The rational choice perspective developed by Cornish and Clarke in 1986 provides criminologists with a valuable and practical framework for purposes of crime control and prevention. More than twenty-five years later, Cognition and Crime pushes the boundaries of this field of research by bringing together international leading (or emerging) researchers in this area of script analysis into a single volume for the first time. It also presents a series of original contributions on offender decision-making during crime and crime script analysis as well as offering a critical perspective of what could be achieved in the future to further help develop this field of research for prevention purposes. In addition, each empirical chapter treats a specific and important form of crime such as stalking violence, drug dealing, human trafficking for sexual exploitation, child sexual abuse, and transnational illegal market of endangered species.
Academics and students from various backgrounds, and interested in investigating and preventing crime, will benefit from this book as it applies crime script analysis and discusses new and future developments in regards to this approach and the rational choice perspective. This volume will be of particular relevance for practitioners such as police officers and crime investigators.
"Cognition and Crime greatly advances our understanding of how criminal offenders decide whether to attempt a crime, how they choose their targets, what encourages or discourages them from attempting the crime, what methods they select to commit their crimes, and how they plan, commit, complete, and escape detection for their crime. Criminologists, crime scientists, crime prevention practitioners, and criminal justice officials alike will find important and useful information in this volume." – Michael Scott, Clinical Professor of Law, University of Wisconsin
"Cornish and Clarke’s seminal The Reasoning Criminal was published a quarter of a century ago and is still much cited. This book is its worthy successor. Professionals in fields as diverse as child protection and counter-terrorism will find in its pages much that is applicable to their work." – Ken Pease, Visiting Professor of Crime Science, University College London

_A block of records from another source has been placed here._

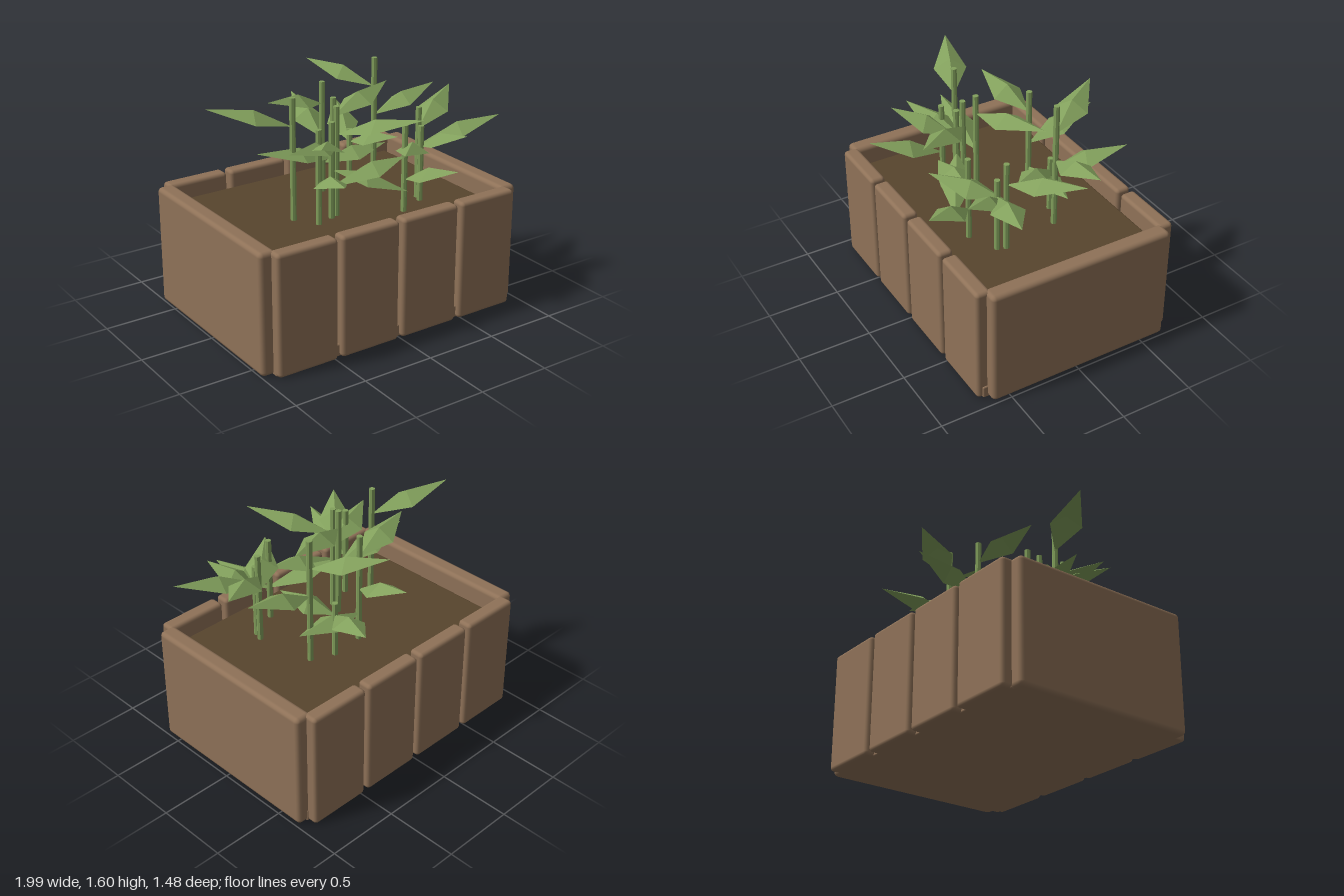
import * as THREE from 'three';
import { RoundedBoxGeometry } from 'three/addons/geometries/RoundedBoxGeometry.js';

const wood = new THREE.MeshStandardMaterial({ color: 0x8f7258 });
wood.name = 'wood';
const earth = new THREE.MeshStandardMaterial({ color: 0x58452d });
earth.name = 'earth';
const green = new THREE.MeshStandardMaterial({ color: 0x82a05c, side: THREE.DoubleSide, flatShading: true });
green.name = 'green';

// Rounded board given by its min and max on each axis
function board(name, [x0, x1], [y0, y1], [z0, z1], material, radius) {
  const mesh = new THREE.Mesh(new RoundedBoxGeometry(x1 - x0, y1 - y0, z1 - z0, 2, radius), material);
  mesh.position.set((x0 + x1) / 2, (y0 + y1) / 2, (z0 + z1) / 2);
  mesh.name = name;
  return mesh;
}

// Kite-shaped leaf with a raised midrib, from a point on the stem to its tip
function leaf(base, tip) {
  const along = tip.clone().sub(base);
  const side = new THREE.Vector3(-along.z, 0, along.x).normalize().multiplyScalar(0.11);
  const middle = base.clone().addScaledVector(along, 0.45);
  const left = middle.clone().sub(side);
  const right = middle.clone().add(side);
  left.y -= 0.01;
  right.y -= 0.01;
  const ridge = middle.clone();
  ridge.y += 0.06;
  const corners = [base, right, ridge, right, tip, ridge, tip, left, ridge, left, base, ridge];
  // wind each face so that its outside is the top
  for (let i = 0; i < corners.length; i += 3) {
    const n = corners[i + 1].clone().sub(corners[i]).cross(corners[i + 2].clone().sub(corners[i]));
    if (n.y < 0) [corners[i], corners[i + 1]] = [corners[i + 1], corners[i]];
  }
  const geometry = new THREE.BufferGeometry().setFromPoints(corners);
  geometry.computeVertexNormals();
  const mesh = new THREE.Mesh(geometry, green);
  mesh.name = 'leaf';
  return mesh;
}

// Stems: x, z, top height, then leaves as [base height, tip x, tip y, tip z]
const plants = [
  { x: -0.42, z: 0.09, top: 1.54, leaves: [[1.35, -0.92, 1.5, -0.12]] },
  { x: -0.325, z: 0.24, top: 1.355, leaves: [[1.0, -0.45, 1.15, 0.71]] },
  { x: -0.12, z: 0.1, top: 1.49, leaves: [[1.36, 0.43, 1.46, -0.08], [1.08, -0.67, 1.21, 0.06]] },
  { x: -0.15, z: 0.18, top: 1.46, leaves: [[1.27, 0.19, 1.43, 0.645], [1.18, -0.61, 1.28, 0.35]] },
  { x: -0.2, z: 0.2, top: 1.37, leaves: [[1.18, -0.49, 1.34, 0.52], [1.05, 0.22, 0.89, 0.45]] },
  { x: 0.01, z: -0.22, top: 1.49, leaves: [[1.1, 0.055, 1.3, -0.67], [1.34, -0.46, 1.45, -0.14], [0.92, 0.52, 0.97, -0.2]] },
  { x: 0.4, z: -0.175, top: 1.6, leaves: [[1.4, 0.135, 1.54, -0.6], [1.2, 0.9, 1.345, -0.17]] },
  { x: 0.245, z: -0.24, top: 1.11, leaves: [[1.02, 0.44, 1.17, -0.7], [1.02, 0.4, 1.12, 0.1]] },
  { x: 0.47, z: 0.225, top: 1.35, leaves: [[1.2, 0.945, 1.355, -0.05], [1.08, 0.1, 1.19, 0.57], [1.08, 0.6, 1.22, 0.57]] },
  { x: 0.45, z: 0.28, top: 1.24, leaves: [[1.12, 0.985, 1.26, 0.43]] },
  { x: 0.25, z: 0.37, top: 1.31, leaves: [[0.94, 0.4, 1.07, 0.73], [1.1, -0.28, 0.98, 0.3]] },
];

export function createModel() {
  const model = new THREE.Group();
  model.name = 'planter';

  // Box: floor, two side panels, four slats front and back
  const box = new THREE.Group();
  box.name = 'box';
  box.add(board('floor', [-0.92, 0.92], [0, 0.085], [-0.68, 0.66], wood, 0.01));
  const height = [0, 0.825];
  box.add(board('rightPanel', [-1, -0.88], height, [-0.675, 0.625], wood, 0.03));
  box.add(board('leftPanel', [0.865, 0.985], height, [-0.675, 0.625], wood, 0.03));
  for (let i = 0; i < 4; i++) {
    const x = -0.92 + i * 0.465;
    box.add(board('frontSlat', [x, x + 0.435], height, [0.59, 0.695], wood, 0.025));
    box.add(board('backSlat', [x, x + 0.435], height, [-0.745, -0.64], wood, 0.025));
  }
  model.add(box);

  // Soil
  model.add(board('soil', [-0.845, 0.83], [0.665, 0.72], [-0.625, 0.57], earth, 0.015));

  // Plants
  for (const { x, z, top, leaves } of plants) {
    const plant = new THREE.Group();
    plant.name = 'plant';
    const stem = new THREE.Mesh(new THREE.CylinderGeometry(0.02, 0.02, top - 0.7, 8), green);
    stem.position.set(x, (top + 0.7) / 2, z);
    stem.name = 'stem';
    plant.add(stem);
    for (const [y, tx, ty, tz] of leaves) {
      plant.add(leaf(new THREE.Vector3(x, y, z), new THREE.Vector3(tx, ty, tz)));
    }
    model.add(plant);
  }
  return model;
}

Preface, Derek B. Cornish, 1. The reasoning criminal: Twenty-five years on, Benoit Leclerc and Richard Wortley, 2. What are violent offenders thinking? Richard Felson, 3. How burglars decide on targets: A computer-based scenario approach, Ross Homel, Stuart MacIntyre, and Richard Wortley, 4. The risks and rewards of motor vehicle theft: Implications for criminal persistence, Heith Copes and Michael Cherbonneau, 5. The rational choice perspective and the phenomenon of stalking: An examination of sex differences in behaviours, rationales, situational precipitators and feelings, Carleen Thompson and Benoit Leclerc, 6. Interpersonal scripts and victim reaction in child sexual abuse: A quantitative analysis of the offender-victim interchange Benoit Leclerc, Stephen Smallbone and Richard Wortley, 7. Drug dealing: Amsterdam’s Red Light district, Scott Jacques and Wim Bernasco, 8. Human trafficking for sexual exploitation in Italy, Ernesto Savona, Luca Giommoni and Marina Mancuso, 9. Script analysis of corruption in public procurement, Marco Zanella, 10. Cigarette smuggling and terrorism financing: A script approach, Alexandra Hiropoulos, Joshua Freilich, Steven Chermak and Graeme Newman, 11. Script analysis of the transnational illegal market in endangered species: Dream and reality, William Moreto and Ronald V. Clarke, 12. New developments in script analysis for situational crime prevention: Moving beyond offender scripts, Benoit Leclerc, 13. Rational choice and offender decision making: Lessons from the cognitive sciences, Richard Wortley.
Crime science is a new way of thinking about and responding to the problem of crime in society. First, crime science is about crime. Instead of the usual focus in criminology on the characteristics of the criminal offender, crime science is concerned with the characteristics of the criminal event. Second, crime science is about science, advocating an evidence-based, problem-solving approach to crime control. Crime scientists actively engage with front-line criminal justice practitioners to reduce crime by making it more difficult for individuals to offend, and making it more likely that they will be detected if they do offend
The Crime Science series is utilitarian in its orientation and multidisciplinary in its foundations, drawing on disciplines from both the social and physical sciences, including criminology, sociology, psychology, geography, economics, architecture, industrial design, epidemiology, computer science, mathematics, engineering, and biology.